Stored data

────────

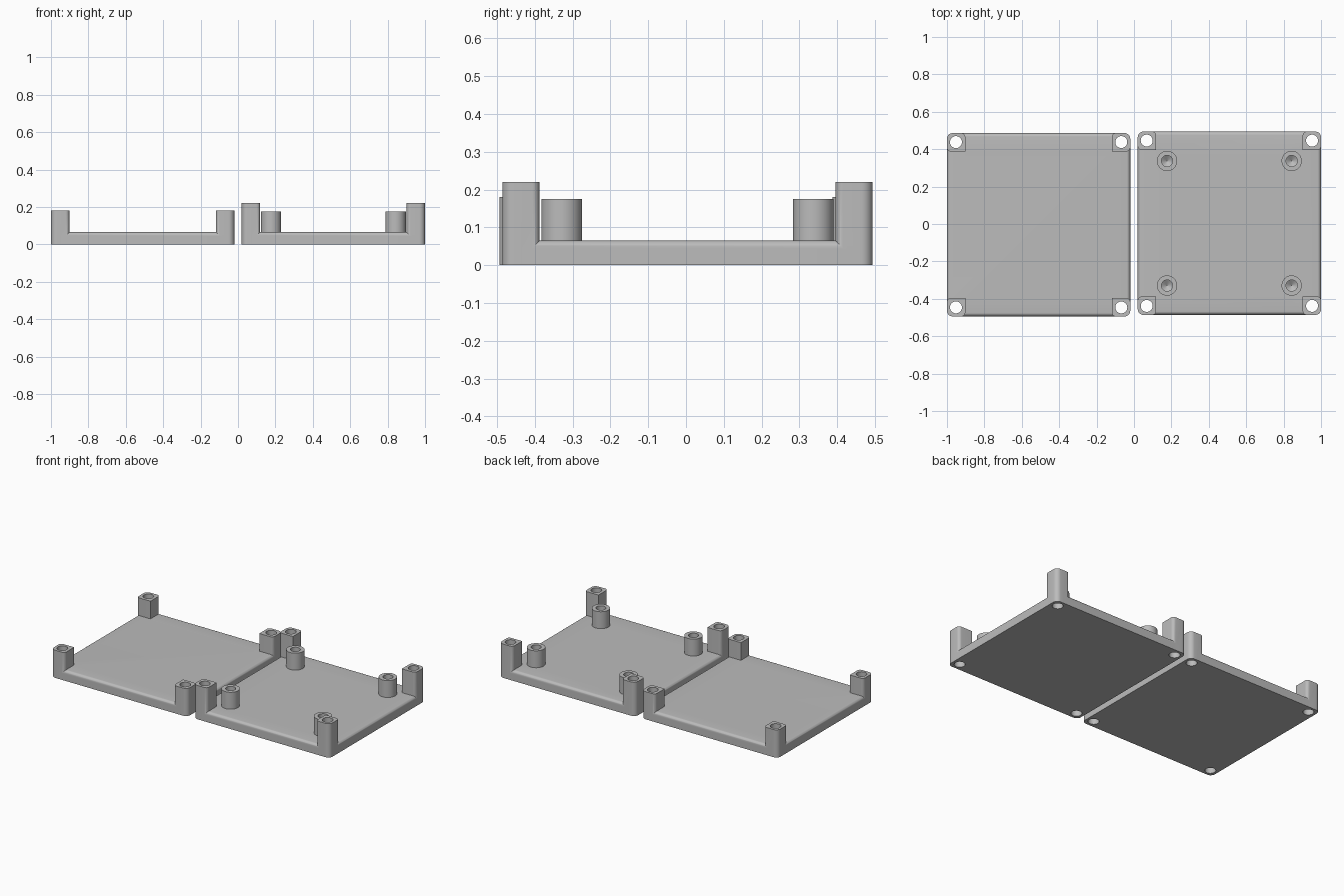
import bpy, bmesh, math

cube = bpy.data.objects.get("Cube")
if cube:
    bpy.data.objects.remove(cube, do_unlink=True)

HALF = 0.49          # half width of each tray
PLATE_TOP = 0.065
FILLET = 0.02
POST_HALF = 0.049
SIGNS = [(1, 1), (-1, 1), (-1, -1), (1, -1)]   # counter-clockwise corners

grey = bpy.data.materials.new("plain grey")
grey.use_nodes = True
grey.diffuse_color = (0.5, 0.5, 0.5, 1)
bsdf = next(n for n in grey.node_tree.nodes if n.type == 'BSDF_PRINCIPLED')
bsdf.inputs["Base Color"].default_value = grey.diffuse_color


def rounded_square(cx, cy, half, radii, steps=8):
    """Outline of a square with its own radius at every corner."""
    points = []
    for i, (sx, sy) in enumerate(SIGNS):
        r = radii[i]
        ox, oy = cx + sx * (half - r), cy + sy * (half - r)
        for k in range(steps + 1 if r else 1):
            a = math.pi / 2 * (i + k / steps)
            points.append((round(ox + r * math.cos(a), 6), round(oy + r * math.sin(a), 6)))
    return points


def circle(cx, cy, r, sides=32):
    return [(cx + r * math.cos(2 * math.pi * k / sides),
             cy + r * math.sin(2 * math.pi * k / sides)) for k in range(sides)]


def loft(bm, sections):
    """Closed solid through (outline, height) sections, listed bottom to top."""
    rings = [[bm.verts.new((x, y, z)) for x, y in outline] for outline, z in sections]
    for low, high in zip(rings, rings[1:]):
        n = len(low)
        for k in range(n):
            j = (k + 1) % n
            bm.faces.new((low[k], low[j], high[j], high[k]))
    bm.faces.new(rings[0][::-1])
    bm.faces.new(rings[-1])


def make_object(name, solids):
    bm = bmesh.new()
    for sections in solids:
        loft(bm, sections)
    mesh = bpy.data.meshes.new(name)
    bm.to_mesh(mesh)
    bm.free()
    mesh.materials.append(grey)
    obj = bpy.data.objects.new(name, mesh)
    bpy.context.collection.objects.link(obj)
    return obj


def activate(obj):
    bpy.ops.object.select_all(action='DESELECT')
    obj.select_set(True)
    bpy.context.view_layer.objects.active = obj


def combine(obj, other, operation):
    activate(obj)
    mod = obj.modifiers.new(operation.lower(), 'BOOLEAN')
    mod.operation = operation
    mod.solver = 'EXACT'
    mod.object = other
    bpy.ops.object.modifier_apply(modifier=mod.name)
    bpy.data.objects.remove(other, do_unlink=True)


def plate_sections():
    """Slab with a rounded top rim; its corners stay inside the posts."""
    sections = [(rounded_square(0, 0, HALF, [0.05] * 4), 0)]
    for k in range(7):
        a = math.pi / 2 * k / 6
        inset = FILLET * (1 - math.cos(a))
        outline = rounded_square(0, 0, HALF - inset, [0.05 - inset] * 4)
        sections.append((outline, PLATE_TOP - FILLET + FILLET * math.sin(a)))
    return sections


def post_sections(sx, sy, height):
    """Corner post: round outside, sharp towards the middle of the tray."""
    radius = {2: 0.03, 0: 0.02, -2: 0}
    radii = [radius[sx * cx + sy * cy] for cx, cy in SIGNS]
    c = HALF - POST_HALF
    outline = rounded_square(sx * c, sy * c, POST_HALF, radii)
    return [(outline, 0), (outline, height)]


def make_tray(name, x, y, post_height, standoff_height=0):
    tray = make_object(name, [plate_sections()])
    raised = [post_sections(sx, sy, post_height) for sx, sy in SIGNS]
    holes = []
    for sx, sy in SIGNS:
        # screw hole right through each post
        hole = circle(sx * 0.442, sy * 0.442, 0.032)
        holes.append([(hole, -0.1), (hole, 0.4)])
        if standoff_height:
            # round standoff with a blind, cone-ended pilot hole
            cx, cy = sx * 0.333, sy * 0.333
            body = circle(cx, cy, 0.054, 48)
            raised.append([(body, 0.03), (body, standoff_height)])
            bore = circle(cx, cy, 0.03)
            holes.append([(circle(cx, cy, 0.001), 0.075), (bore, 0.095), (bore, 0.4)])
    combine(tray, make_object(name + "_raised", raised), 'UNION')
    combine(tray, make_object(name + "_holes", holes), 'DIFFERENCE')
    tray.location = (x, y, 0)
    activate(tray)
    bpy.ops.object.shade_smooth_by_angle(angle=math.radians(30))


make_tray("plain_lid_tray", -0.51, -0.004, 0.18)
make_tray("standoff_base_tray", 0.51, 0.004, 0.22, 0.175)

────────

The output must match the records word for word, except that no pictures appear.

# REPLY
import bpy, bmesh, math

cube = bpy.data.objects.get("Cube")
if cube:
    bpy.data.objects.remove(cube, do_unlink=True)

HALF = 0.49          # half width of each tray
PLATE_TOP = 0.065
FILLET = 0.02
POST_HALF = 0.049
SIGNS = [(1, 1), (-1, 1), (-1, -1), (1, -1)]   # counter-clockwise corners

grey = bpy.data.materials.new("plain grey")
grey.use_nodes = True
grey.diffuse_color = (0.5, 0.5, 0.5, 1)
bsdf = next(n for n in grey.node_tree.nodes if n.type == 'BSDF_PRINCIPLED')
bsdf.inputs["Base Color"].default_value = grey.diffuse_color


def rounded_square(cx, cy, half, radii, steps=8):
    """Outline of a square with its own radius at every corner."""
    points = []
    for i, (sx, sy) in enumerate(SIGNS):
        r = radii[i]
        ox, oy = cx + sx * (half - r), cy + sy * (half - r)
        for k in range(steps + 1 if r else 1):
            a = math.pi / 2 * (i + k / steps)
            points.append((round(ox + r * math.cos(a), 6), round(oy + r * math.sin(a), 6)))
    return points


def circle(cx, cy, r, sides=32):
    return [(cx + r * math.cos(2 * math.pi * k / sides),
             cy + r * math.sin(2 * math.pi * k / sides)) for k in range(sides)]


def loft(bm, sections):
    """Closed solid through (outline, height) sections, listed bottom to top."""
    rings = [[bm.verts.new((x, y, z)) for x, y in outline] for outline, z in sections]
    for low, high in zip(rings, rings[1:]):
        n = len(low)
        for k in range(n):
            j = (k + 1) % n
            bm.faces.new((low[k], low[j], high[j], high[k]))
    bm.faces.new(rings[0][::-1])
    bm.faces.new(rings[-1])


def make_object(name, solids):
    bm = bmesh.new()
    for sections in solids:
        loft(bm, sections)
    mesh = bpy.data.meshes.new(name)
    bm.to_mesh(mesh)
    bm.free()
    mesh.materials.append(grey)
    obj = bpy.data.objects.new(name, mesh)
    bpy.context.collection.objects.link(obj)
    return obj


def activate(obj):
    bpy.ops.object.select_all(action='DESELECT')
    obj.select_set(True)
    bpy.context.view_layer.objects.active = obj


def combine(obj, other, operation):
    activate(obj)
    mod = obj.modifiers.new(operation.lower(), 'BOOLEAN')
    mod.operation = operation
    mod.solver = 'EXACT'
    mod.object = other
    bpy.ops.object.modifier_apply(modifier=mod.name)
    bpy.data.objects.remove(other, do_unlink=True)


def plate_sections():
    """Slab with a rounded top rim; its corners stay inside the posts."""
    sections = [(rounded_square(0, 0, HALF, [0.05] * 4), 0)]
    for k in range(7):
        a = math.pi / 2 * k / 6
        inset = FILLET * (1 - math.cos(a))
        outline = rounded_square(0, 0, HALF - inset, [0.05 - inset] * 4)
        sections.append((outline, PLATE_TOP - FILLET + FILLET * math.sin(a)))
    return sections


def post_sections(sx, sy, height):
    """Corner post: round outside, sharp towards the middle of the tray."""
    radius = {2: 0.03, 0: 0.02, -2: 0}
    radii = [radius[sx * cx + sy * cy] for cx, cy in SIGNS]
    c = HALF - POST_HALF
    outline = rounded_square(sx * c, sy * c, POST_HALF, radii)
    return [(outline, 0), (outline, height)]


def make_tray(name, x, y, post_height, standoff_height=0):
    tray = make_object(name, [plate_sections()])
    raised = [post_sections(sx, sy, post_height) for sx, sy in SIGNS]
    holes = []
    for sx, sy in SIGNS:
        # screw hole right through each post
        hole = circle(sx * 0.442, sy * 0.442, 0.032)
        holes.append([(hole, -0.1), (hole, 0.4)])
        if standoff_height:
            # round standoff with a blind, cone-ended pilot hole
            cx, cy = sx * 0.333, sy * 0.333
            body = circle(cx, cy, 0.054, 48)
            raised.append([(body, 0.03), (body, standoff_height)])
            bore = circle(cx, cy, 0.03)
            holes.append([(circle(cx, cy, 0.001), 0.075), (bore, 0.095), (bore, 0.4)])
    combine(tray, make_object(name + "_raised", raised), 'UNION')
    combine(tray, make_object(name + "_holes", holes), 'DIFFERENCE')
    tray.location = (x, y, 0)
    activate(tray)
    bpy.ops.object.shade_smooth_by_angle(angle=math.radians(30))


make_tray("plain_lid_tray", -0.51, -0.004, 0.18)
make_tray("standoff_base_tray", 0.51, 0.004, 0.22, 0.175)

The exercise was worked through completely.